Problem.
I would like each line of the data that holds the word "parent" copied out.
--- Stored data Enclosed Below ---
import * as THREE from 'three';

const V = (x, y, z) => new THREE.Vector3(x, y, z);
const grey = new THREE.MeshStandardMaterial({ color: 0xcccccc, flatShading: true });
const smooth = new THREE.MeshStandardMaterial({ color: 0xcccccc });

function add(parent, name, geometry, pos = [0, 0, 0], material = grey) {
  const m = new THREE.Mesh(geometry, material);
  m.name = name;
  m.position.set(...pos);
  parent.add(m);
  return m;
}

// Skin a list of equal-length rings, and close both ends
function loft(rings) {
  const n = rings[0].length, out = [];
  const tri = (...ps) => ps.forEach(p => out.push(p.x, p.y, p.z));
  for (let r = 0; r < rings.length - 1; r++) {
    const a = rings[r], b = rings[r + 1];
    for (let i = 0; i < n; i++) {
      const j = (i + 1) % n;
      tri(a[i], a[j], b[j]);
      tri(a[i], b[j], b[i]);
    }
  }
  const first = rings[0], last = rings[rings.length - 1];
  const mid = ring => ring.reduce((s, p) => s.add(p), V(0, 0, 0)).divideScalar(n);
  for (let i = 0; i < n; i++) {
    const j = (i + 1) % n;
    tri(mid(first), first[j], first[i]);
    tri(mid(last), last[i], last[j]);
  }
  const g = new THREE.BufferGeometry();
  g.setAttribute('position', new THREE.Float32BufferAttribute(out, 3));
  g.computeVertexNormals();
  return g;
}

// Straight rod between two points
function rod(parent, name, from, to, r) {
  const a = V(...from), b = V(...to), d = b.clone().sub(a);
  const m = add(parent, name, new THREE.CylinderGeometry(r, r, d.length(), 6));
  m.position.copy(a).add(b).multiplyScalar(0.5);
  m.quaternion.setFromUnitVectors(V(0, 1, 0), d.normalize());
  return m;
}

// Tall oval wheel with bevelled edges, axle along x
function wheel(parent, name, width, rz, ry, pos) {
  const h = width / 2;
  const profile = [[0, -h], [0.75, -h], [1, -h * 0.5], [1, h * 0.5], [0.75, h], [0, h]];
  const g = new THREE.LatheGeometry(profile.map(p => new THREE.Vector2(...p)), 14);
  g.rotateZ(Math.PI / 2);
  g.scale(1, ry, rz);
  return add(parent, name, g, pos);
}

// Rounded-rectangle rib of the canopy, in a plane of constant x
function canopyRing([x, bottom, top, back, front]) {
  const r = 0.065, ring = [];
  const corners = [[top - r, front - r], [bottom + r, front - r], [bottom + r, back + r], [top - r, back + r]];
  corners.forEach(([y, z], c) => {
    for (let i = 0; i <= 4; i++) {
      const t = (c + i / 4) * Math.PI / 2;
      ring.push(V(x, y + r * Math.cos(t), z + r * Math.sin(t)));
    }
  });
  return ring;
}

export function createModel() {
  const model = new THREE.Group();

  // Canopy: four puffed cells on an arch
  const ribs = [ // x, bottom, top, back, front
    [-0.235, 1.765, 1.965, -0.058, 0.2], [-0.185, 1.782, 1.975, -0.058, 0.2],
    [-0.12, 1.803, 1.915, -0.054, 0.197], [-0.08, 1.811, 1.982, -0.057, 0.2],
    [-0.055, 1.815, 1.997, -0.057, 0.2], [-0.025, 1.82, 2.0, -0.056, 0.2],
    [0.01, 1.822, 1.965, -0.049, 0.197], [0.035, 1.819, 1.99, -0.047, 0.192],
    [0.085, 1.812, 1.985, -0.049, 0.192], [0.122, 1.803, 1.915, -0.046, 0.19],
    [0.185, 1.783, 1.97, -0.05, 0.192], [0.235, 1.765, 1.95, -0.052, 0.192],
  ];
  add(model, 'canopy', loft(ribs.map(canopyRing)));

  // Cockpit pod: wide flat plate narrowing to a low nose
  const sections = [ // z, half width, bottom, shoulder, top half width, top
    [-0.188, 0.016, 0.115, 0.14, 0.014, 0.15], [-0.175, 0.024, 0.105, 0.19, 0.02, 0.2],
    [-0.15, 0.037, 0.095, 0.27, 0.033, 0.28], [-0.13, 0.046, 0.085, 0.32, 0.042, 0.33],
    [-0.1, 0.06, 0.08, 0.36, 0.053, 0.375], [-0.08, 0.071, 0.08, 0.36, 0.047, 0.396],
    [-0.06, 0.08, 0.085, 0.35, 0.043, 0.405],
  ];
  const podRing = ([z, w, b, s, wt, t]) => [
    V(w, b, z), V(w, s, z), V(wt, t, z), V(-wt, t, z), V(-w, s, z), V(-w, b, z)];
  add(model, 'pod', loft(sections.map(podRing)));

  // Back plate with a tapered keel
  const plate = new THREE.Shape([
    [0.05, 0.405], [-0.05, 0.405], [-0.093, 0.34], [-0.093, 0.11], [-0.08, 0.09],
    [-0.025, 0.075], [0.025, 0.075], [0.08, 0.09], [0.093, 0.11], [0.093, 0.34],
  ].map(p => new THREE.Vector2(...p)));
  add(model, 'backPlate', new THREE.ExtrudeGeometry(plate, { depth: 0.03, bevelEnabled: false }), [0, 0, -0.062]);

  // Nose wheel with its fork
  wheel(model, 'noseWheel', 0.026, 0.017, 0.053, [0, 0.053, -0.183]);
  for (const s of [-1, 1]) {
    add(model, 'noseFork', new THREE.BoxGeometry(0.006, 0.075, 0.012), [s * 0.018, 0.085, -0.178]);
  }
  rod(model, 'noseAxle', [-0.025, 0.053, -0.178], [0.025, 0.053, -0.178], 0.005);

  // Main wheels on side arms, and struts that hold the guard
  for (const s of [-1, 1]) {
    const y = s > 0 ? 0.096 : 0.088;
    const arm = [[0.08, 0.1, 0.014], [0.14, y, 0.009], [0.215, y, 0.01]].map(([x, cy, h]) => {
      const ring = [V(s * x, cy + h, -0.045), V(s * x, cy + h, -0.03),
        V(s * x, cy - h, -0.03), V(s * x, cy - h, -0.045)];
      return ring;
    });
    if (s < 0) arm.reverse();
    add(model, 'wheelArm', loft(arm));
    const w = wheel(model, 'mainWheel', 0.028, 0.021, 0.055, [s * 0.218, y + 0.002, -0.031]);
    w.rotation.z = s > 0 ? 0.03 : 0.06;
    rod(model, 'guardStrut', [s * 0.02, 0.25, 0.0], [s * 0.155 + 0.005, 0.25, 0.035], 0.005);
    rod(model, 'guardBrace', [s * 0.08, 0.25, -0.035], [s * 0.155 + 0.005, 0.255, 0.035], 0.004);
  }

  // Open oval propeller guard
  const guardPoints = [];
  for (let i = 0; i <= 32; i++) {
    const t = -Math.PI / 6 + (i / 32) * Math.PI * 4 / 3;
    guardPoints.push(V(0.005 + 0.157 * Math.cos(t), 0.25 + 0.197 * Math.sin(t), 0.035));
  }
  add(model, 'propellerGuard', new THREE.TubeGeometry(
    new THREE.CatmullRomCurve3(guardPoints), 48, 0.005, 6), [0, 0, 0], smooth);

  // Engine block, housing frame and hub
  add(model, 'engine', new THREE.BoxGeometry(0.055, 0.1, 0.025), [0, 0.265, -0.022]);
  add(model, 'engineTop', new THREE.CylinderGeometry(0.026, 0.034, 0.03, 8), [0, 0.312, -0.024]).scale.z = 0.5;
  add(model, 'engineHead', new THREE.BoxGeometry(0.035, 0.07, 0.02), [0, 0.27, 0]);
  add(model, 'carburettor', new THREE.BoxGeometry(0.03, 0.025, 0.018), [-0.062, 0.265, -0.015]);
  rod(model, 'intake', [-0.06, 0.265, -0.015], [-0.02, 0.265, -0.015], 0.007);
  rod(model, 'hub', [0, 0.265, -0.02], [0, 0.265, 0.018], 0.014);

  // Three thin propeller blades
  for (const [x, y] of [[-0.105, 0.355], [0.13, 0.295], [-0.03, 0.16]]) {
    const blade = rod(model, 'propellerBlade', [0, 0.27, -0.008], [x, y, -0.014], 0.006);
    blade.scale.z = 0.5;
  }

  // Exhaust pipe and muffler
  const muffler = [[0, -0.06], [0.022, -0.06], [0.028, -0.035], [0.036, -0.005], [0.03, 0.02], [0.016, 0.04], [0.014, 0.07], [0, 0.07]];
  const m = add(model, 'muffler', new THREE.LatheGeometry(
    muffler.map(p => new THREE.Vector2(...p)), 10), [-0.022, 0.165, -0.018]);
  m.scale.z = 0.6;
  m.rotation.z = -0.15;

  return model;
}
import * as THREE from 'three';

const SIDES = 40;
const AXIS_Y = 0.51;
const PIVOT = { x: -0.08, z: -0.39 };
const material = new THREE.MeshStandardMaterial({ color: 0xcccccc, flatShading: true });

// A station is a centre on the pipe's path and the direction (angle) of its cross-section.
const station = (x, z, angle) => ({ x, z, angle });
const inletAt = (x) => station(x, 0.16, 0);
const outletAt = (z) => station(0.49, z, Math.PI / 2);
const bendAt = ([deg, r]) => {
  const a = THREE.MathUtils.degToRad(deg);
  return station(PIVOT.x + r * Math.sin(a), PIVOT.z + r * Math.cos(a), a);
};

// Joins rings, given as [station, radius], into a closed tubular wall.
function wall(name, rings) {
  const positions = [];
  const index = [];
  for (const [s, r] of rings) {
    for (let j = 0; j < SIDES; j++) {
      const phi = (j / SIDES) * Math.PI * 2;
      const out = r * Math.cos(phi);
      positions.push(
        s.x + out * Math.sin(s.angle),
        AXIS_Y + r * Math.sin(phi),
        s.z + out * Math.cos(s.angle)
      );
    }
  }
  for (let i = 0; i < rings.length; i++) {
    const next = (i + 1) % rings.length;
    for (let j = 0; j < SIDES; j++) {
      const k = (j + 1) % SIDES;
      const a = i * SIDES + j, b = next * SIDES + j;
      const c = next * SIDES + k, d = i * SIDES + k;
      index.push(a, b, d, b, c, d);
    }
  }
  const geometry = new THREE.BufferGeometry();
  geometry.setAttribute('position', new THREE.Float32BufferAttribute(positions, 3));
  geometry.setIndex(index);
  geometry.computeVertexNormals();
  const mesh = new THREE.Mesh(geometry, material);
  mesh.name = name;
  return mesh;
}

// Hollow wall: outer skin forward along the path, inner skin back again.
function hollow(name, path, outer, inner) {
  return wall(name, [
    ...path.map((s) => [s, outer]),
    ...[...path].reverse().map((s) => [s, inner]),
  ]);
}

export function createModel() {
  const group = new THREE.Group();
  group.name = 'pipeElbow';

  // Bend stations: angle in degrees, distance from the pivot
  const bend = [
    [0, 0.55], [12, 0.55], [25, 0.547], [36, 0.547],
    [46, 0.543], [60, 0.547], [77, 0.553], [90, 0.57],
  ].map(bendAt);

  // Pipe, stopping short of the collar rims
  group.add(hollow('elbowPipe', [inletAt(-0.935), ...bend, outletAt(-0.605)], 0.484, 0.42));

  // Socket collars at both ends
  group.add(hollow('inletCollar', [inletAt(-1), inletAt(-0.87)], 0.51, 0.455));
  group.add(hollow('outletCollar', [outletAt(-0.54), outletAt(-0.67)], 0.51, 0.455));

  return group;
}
--- End of Enclosed Stored data ---
Task result.
function add(parent, name, geometry, pos = [0, 0, 0], material = grey) {
  parent.add(m);
function rod(parent, name, from, to, r) {
  const m = add(parent, name, new THREE.CylinderGeometry(r, r, d.length(), 6));
function wheel(parent, name, width, rz, ry, pos) {
  return add(parent, name, g, pos);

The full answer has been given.